Swarms can technically happen at any time, but this is the most common in the spring. You may also need to build or buy new hives entirely, so take the opportunity to do so in the spring, when you are ideally less busy.
3. Harvest Honey
If you had any honey that wasn’t used over the winter, wait until the flowers begin to bloom, then go ahead and harvest. You don’t want to harvest too soon, as this can rob your bees of valuable food stores.
4. Replace Your Queen
Hopefully, this isn’t a chore you will need to put on your to-do list. If you do, though, don’t panic. Instead, plan ahead.
Check your hive and inspect it carefully to see if it has a solid brood pattern. If it doesn’t – or if you suspect or discover that the queen is dead – you will need to get a replacement. You don’t have to get a whole new colony of bees to do this. Queens are usually sold separately.
Even if your queen hasn’t died, there are sometimes reasons that will require you to replace her. If laying has slowed down, your bees are too aggressive, or your hive is simply underperforming, there’s a good chance that it’s the queen to blame.
You could rear your own queen, and we share the how-to guide to rearing a queen.
5. Divide Your Populations
If you have multiple hives, you may want to separate out some of your bees to make sure the populations are even across the various hives. This can prevent overcrowding in one hive which can, in turn, lead to swarms.
If you are going to split a hive, make sure it is strong enough for this to be done. You’ll be moving about three pounds of bees – along with an existing queen – and starting a new hive.
6. Control Pests
Many people apply pest control during the winter, but there are a couple of pests you may need to target during the spring. These include varroa mites, which reproduce every ten days, and small hive beetles.
You can usually use oxalic acid to kill varroa mites, but you’ll need to implement a regular treatment schedule.
Small hive beetles can be treated in a variety of ways – such as traps – and are best controlled in the spring. Often, these infestations can be prevented by having a strong hive. Therefore, following all the other tasks required in this spring chore list can definitely help you out.
Just remember if you are using any kind of medication in your hives, you will need to wait at least five weeks before adding your honey supers. This can cause contamination of the honey you intend to harvest.
7. Evaluate Laying Patterns
You may want to take a look at the egg pattern in your hives to make sure your queen is still laying well. You’ll know that there is an issue with your queen if you don’t find any eggs or there are working bees laying eggs. That’s not a good situation to be in.
8. Check On Your Honey Supers
Make sure your frames, foundations, and of course, your supers are in good working order as part of your honey bee spring chores. Get them ready to go in the hive for collection. When you’re deciding where to place new users, pay special attention to the nectar flows. Your beehive needs to be nearing full capacity in order for the bees to begin using the super.

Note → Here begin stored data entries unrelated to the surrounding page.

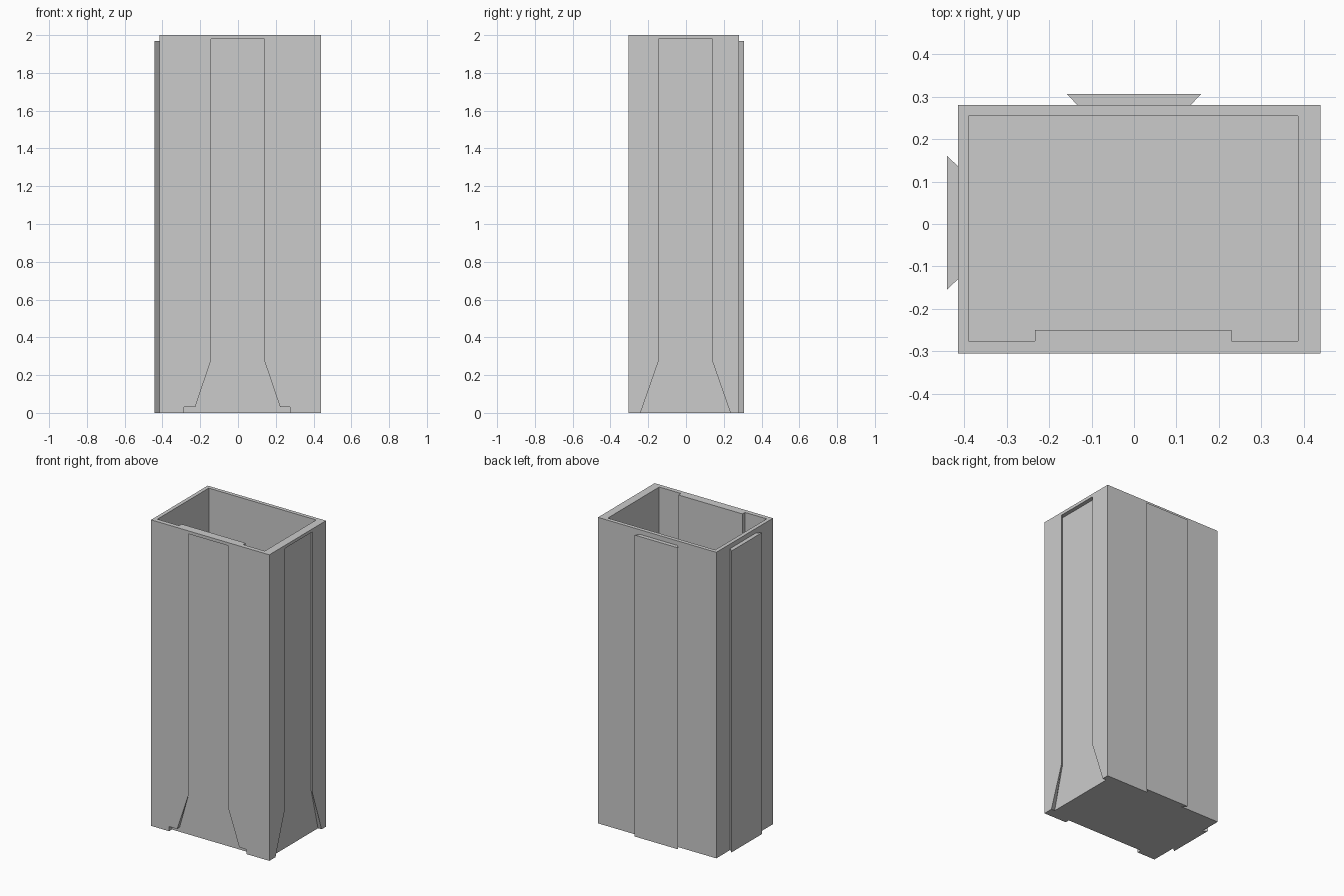
import bpy
import bmesh
from mathutils import Matrix, Vector
from math import pi

old = bpy.data.objects.get("Cube")
if old:
    bpy.data.objects.remove(old, do_unlink=True)

grey = bpy.data.materials.new("plain grey")
grey.use_nodes = True
grey.diffuse_color = (0.6, 0.6, 0.6, 1)
grey.node_tree.nodes["Principled BSDF"].inputs["Base Color"].default_value = (0.6, 0.6, 0.6, 1)


def loft(name, rings, matrix=Matrix()):
    """Solid through a stack of rings; each ring is (z, [(x, y), ...])."""
    bm = bmesh.new()
    rows = [[bm.verts.new((x, y, z)) for x, y in pts] for z, pts in rings]
    for low, high in zip(rows, rows[1:]):
        for i in range(len(low)):
            j = (i + 1) % len(low)
            bm.faces.new((low[i], low[j], high[j], high[i]))
    bm.faces.new(rows[0][::-1])
    bm.faces.new(rows[-1])
    bm.transform(matrix)
    bmesh.ops.recalc_face_normals(bm, faces=bm.faces)
    mesh = bpy.data.meshes.new(name)
    bm.to_mesh(mesh)
    bm.free()
    mesh.materials.append(grey)
    obj = bpy.data.objects.new(name, mesh)
    bpy.context.collection.objects.link(obj)
    return obj


def prism(name, pts, z0, z1, matrix=Matrix()):
    return loft(name, [(z0, pts), (z1, pts)], matrix)


def rect(x0, x1, y0, y1):
    return [(x0, y0), (x1, y0), (x1, y1), (x0, y1)]


def carve(target, cutter):
    mod = target.modifiers.new("cut", "BOOLEAN")
    mod.operation = "DIFFERENCE"
    mod.solver = "EXACT"
    mod.object = cutter
    bpy.context.view_layer.update()
    deps = bpy.context.evaluated_depsgraph_get()
    mesh = bpy.data.meshes.new_from_object(target.evaluated_get(deps))
    target.modifiers.clear()
    target.data = mesh
    bpy.data.objects.remove(cutter, do_unlink=True)


LEFT, RIGHT, FRONT, BACK = -0.415, 0.44, -0.305, 0.28
DEPTH = 0.026


# Dovetail slot section, cut into a wall whose outside is at y = 0
def slot(outer, inner):
    return [(-outer, -0.02), (outer, -0.02), (outer, 0), (inner, DEPTH),
            (-inner, DEPTH), (-outer, 0)]


def slot_cutter(flare_z, flare, matrix):
    return loft("slot_cutter", [
        (-0.05, slot(flare, flare)), (flare_z, slot(flare, flare)),
        (0.275, slot(0.142, 0.167)), (1.98, slot(0.142, 0.167))], matrix)


# Open-topped box
body = prism("box_body", rect(LEFT, RIGHT, FRONT, BACK), 0, 2)

# Hollow, with the front wall thickened behind its slot
hollow = [(-0.39, -0.276), (-0.233, -0.276), (-0.233, -0.25), (0.23, -0.25),
          (0.23, -0.276), (0.387, -0.276), (0.387, 0.255), (-0.39, 0.255)]
carve(body, prism("hollow_cutter", hollow, 0.055, 2.1))

# Flared slots in the front and side walls
front = Matrix.Translation(Vector((-0.002, FRONT, 0)))
side = Matrix.Translation(Vector((RIGHT, -0.003, 0))) @ Matrix.Rotation(pi / 2, 4, "Z")
carve(body, slot_cutter(0.03, 0.225, front))
carve(body, slot_cutter(0, 0.238, side))

# Shallow notch along the bottom front edge
carve(body, prism("notch_cutter", rect(-0.285, 0.275, -0.35, FRONT + 0.029), -0.05, 0.03))

# Matching dovetail rails on the other two walls
rail = [(-0.133, 0), (0.133, 0), (0.158, 0.026), (-0.158, 0.026)]
prism("back_rail", rail, 0, 1.97, Matrix.Translation(Vector((0, BACK, 0))))
prism("side_rail", rail, 0, 1.97,
      Matrix.Translation(Vector((LEFT, 0.003, 0))) @ Matrix.Rotation(pi / 2, 4, "Z"))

9. Keep an Eye on Production
Come up with a system now that will help you keep track of honey production all season. Some beekeepers like to harvest frequently, while others prefer to wait until the end of this season. The choice is yours. It doesn’t really matter how you choose to monitor your honey production. Just make sure you have a plan in place and follow it so that you don’t get overwhelmed later on.
A Final Item For Your Honey Bee Spring Chores To-Do List
One more idea that you may want to put on your to-do list? You might want to consider joining a local beekeeping club!
You might feel intimidated by this, especially if you are new, but it’s a great way to learn more about the bee culture in your area, along with issues that are specific to your population of bees. Not only will you learn a ton of information that will be invaluable as you build your hives, but you’ll likely make a few good friends, too.
Who knows – maybe they’ll even be willing to help you out when honey bee spring chore time rolls around? One can only hope!